Work required
Begin with the first line below and retype each line exactly through the line containing "function extrude(shape, z0, z1)". Any pictures are to be left out.

*** Begin section ***

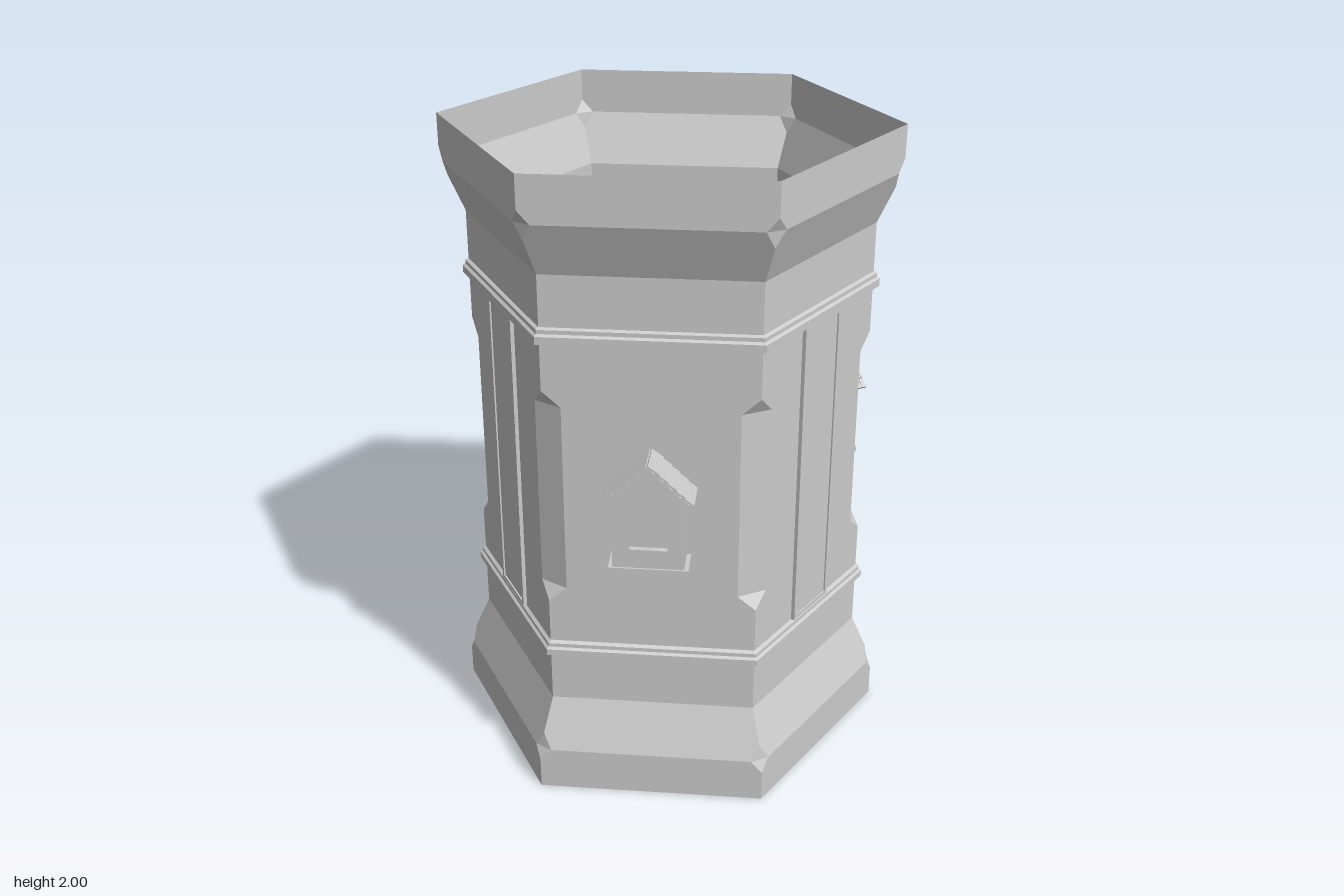
import * as THREE from 'three';
import { mergeGeometries } from 'three/addons/utils/BufferGeometryUtils.js';

const stone = new THREE.MeshStandardMaterial({ color: 0xcccccc, flatShading: true, side: THREE.DoubleSide });
const APOTHEM = 0.541; // centre to flat of the shaft

function addMesh(parent, name, geometry) {
  const mesh = new THREE.Mesh(geometry, stone);
  mesh.name = name;
  parent.add(mesh);
  return mesh;
}

function polygon(points) {
  return new THREE.Shape(points.map(([x, y]) => new THREE.Vector2(x, y)));
}

function extrude(shape, z0, z1) {
  const geometry = new THREE.ExtrudeGeometry(shape, { depth: z1 - z0, bevelEnabled: false });
  return geometry.translate(0, 0, z0);
}

// Hexagonal ring whose corners are cut back along both sides by `cut`
function hexRing([y, radius, cut = 0]) {
  const corner = (k) => new THREE.Vector3(radius * Math.cos(k * Math.PI / 3), y, radius * Math.sin(k * Math.PI / 3));
  const ring = [];
  for (let k = 0; k < 6; k++) {
    for (const side of [-1, 1]) ring.push(corner(k).lerp(corner(k + side), cut / radius));
  }
  return ring;
}

// Thin open wall: one profile of [height, corner radius, corner cut]
function wallGeometry() {
  const profile = [
    [0, 0.697], [0.1, 0.697], [0.14, 0.697, 0.035], [0.19, 0.6745], [0.3, 0.625],
    [0.465, 0.625], [0.467, 0.645], [0.487, 0.645], [0.493, 0.636], [0.505, 0.636], [0.512, 0.625],
    [0.655, 0.625], [0.7, 0.625, 0.055], [1.3, 0.625, 0.055], [1.35, 0.625],
    [1.495, 0.625], [1.498, 0.645], [1.522, 0.645], [1.528, 0.636], [1.54, 0.636], [1.545, 0.625],
    [1.7, 0.625], [1.81, 0.6745], [1.86, 0.697, 0.035], [1.9, 0.697], [2, 0.697],
  ];
  const rings = profile.map(hexRing);
  const points = [];
  const triangle = (a, b, c) => {
    if (new THREE.Triangle(a, b, c).getArea() > 1e-8) points.push(a, b, c);
  };
  for (let r = 0; r + 1 < rings.length; r++) {
    const low = rings[r], high = rings[r + 1];
    for (let i = 0; i < 12; i++) {
      const j = (i + 1) % 12;
      triangle(low[i], high[i], low[j]);
      triangle(low[j], high[i], high[j]);
    }
  }
  const geometry = new THREE.BufferGeometry().setFromPoints(points);
  geometry.computeVertexNormals();
  return geometry;
}

// Tall framed panel between the two bands
function createPanel() {
  const panel = new THREE.Group();
  panel.name = 'tallPanel';
  const rect = (w, y0, y1) => [[-w, y0], [w, y0], [w, y1], [-w, y1]];
  const frame = polygon(rect(0.1, 0.512, 1.496));
  frame.holes.push(polygon(rect(0.088, 0.524, 1.484)));
  addMesh(panel, 'panelFrame', extrude(frame, APOTHEM, APOTHEM + 0.012));
  addMesh(panel, 'panelField', extrude(polygon(rect(0.088, 0.524, 1.484)), APOTHEM + 0.001, APOTHEM + 0.007));
  return panel;
}

// Overlapping staggered tiles on one roof slope, running down +x from the ridge
function tileGeometry(depth) {
  const tiles = [];
  const rows = 5, columns = 7, step = depth / columns;
  for (let r = 0; r < rows; r++) {
    const half = r % 2;
    for (let c = 0; c < columns + half; c++) {
      const isEnd = half && (c === 0 || c === columns);
      const width = isEnd ? step / 2 : step;
      let z = -depth / 2 + (c + 0.5 - half * 0.5) * step;
      if (isEnd) z += (c === 0 ? 1 : -1) * step / 4;
      const tile = new THREE.BoxGeometry(0.042, 0.007, width - 0.0015);
      tile.rotateZ(0.13);
      tile.translate(0.019 + r * 0.034, 0.006, z);
      tiles.push(tile);
    }
  }
  return mergeGeometries(tiles);
}

// Small gabled house set through the wall
function createHouse() {
  const house = new THREE.Group();
  house.name = 'smallHouse';
  const front = 0.634;

  // Gabled body with a pointed doorway
  const door = [[-0.056, 0.9], [0.056, 0.9], [0.056, 1.035], [0, 1.085], [-0.056, 1.035]];
  const body = polygon([[-0.105, 0.83], [0.105, 0.83], [0.105, 1.06], [0, 1.165], [-0.105, 1.06]]);
  body.holes.push(polygon(door));
  addMesh(house, 'houseBody', extrude(body, 0.515, front));
  addMesh(house, 'doorBack', extrude(polygon(door), 0.52, front - 0.018));

  // Base slab with small feet
  addMesh(house, 'houseBase', new THREE.BoxGeometry(0.236, 0.016, 0.125).translate(0, 0.832, 0.5775));
  for (const side of [-1, 1]) {
    addMesh(house, 'houseFoot', new THREE.BoxGeometry(0.025, 0.012, 0.12).translate(side * 0.104, 0.82, 0.576));
  }

  // Roof boards and tiles
  const roof = polygon([[0, 1.178], [0.12, 1.063], [0.11, 1.052], [0, 1.157], [-0.11, 1.052], [-0.12, 1.063]]);
  addMesh(house, 'roofBoards', extrude(roof, 0.495, 0.652));
  const depth = 0.112;
  for (const turn of [0, Math.PI]) {
    const slope = new THREE.Group();
    slope.name = 'roofSlope';
    slope.position.set(0, 1.178, 0.655 - depth / 2);
    slope.rotation.y = turn;
    addMesh(slope, 'roofTiles', tileGeometry(depth)).rotation.z = -Math.atan2(0.115, 0.12);
    house.add(slope);
  }
  return house;
}

export function createModel() {
  const model = new THREE.Group();
  model.name = 'hexagonalTower';
  model.position.z = -0.025;
  addMesh(model, 'towerWall', wallGeometry());

  // Houses and panels alternate around the six sides
  for (let k = 0; k < 6; k++) {
    const feature = k % 2 === 0 ? createHouse() : createPanel();
    feature.rotation.y = k * Math.PI / 3;
    model.add(feature);
  }
  return model;
}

*** End section ***

Solution for this exercise
import * as THREE from 'three';
import { mergeGeometries } from 'three/addons/utils/BufferGeometryUtils.js';

const stone = new THREE.MeshStandardMaterial({ color: 0xcccccc, flatShading: true, side: THREE.DoubleSide });
const APOTHEM = 0.541; // centre to flat of the shaft

function addMesh(parent, name, geometry) {
  const mesh = new THREE.Mesh(geometry, stone);
  mesh.name = name;
  parent.add(mesh);
  return mesh;
}

function polygon(points) {
  return new THREE.Shape(points.map(([x, y]) => new THREE.Vector2(x, y)));
}

function extrude(shape, z0, z1) {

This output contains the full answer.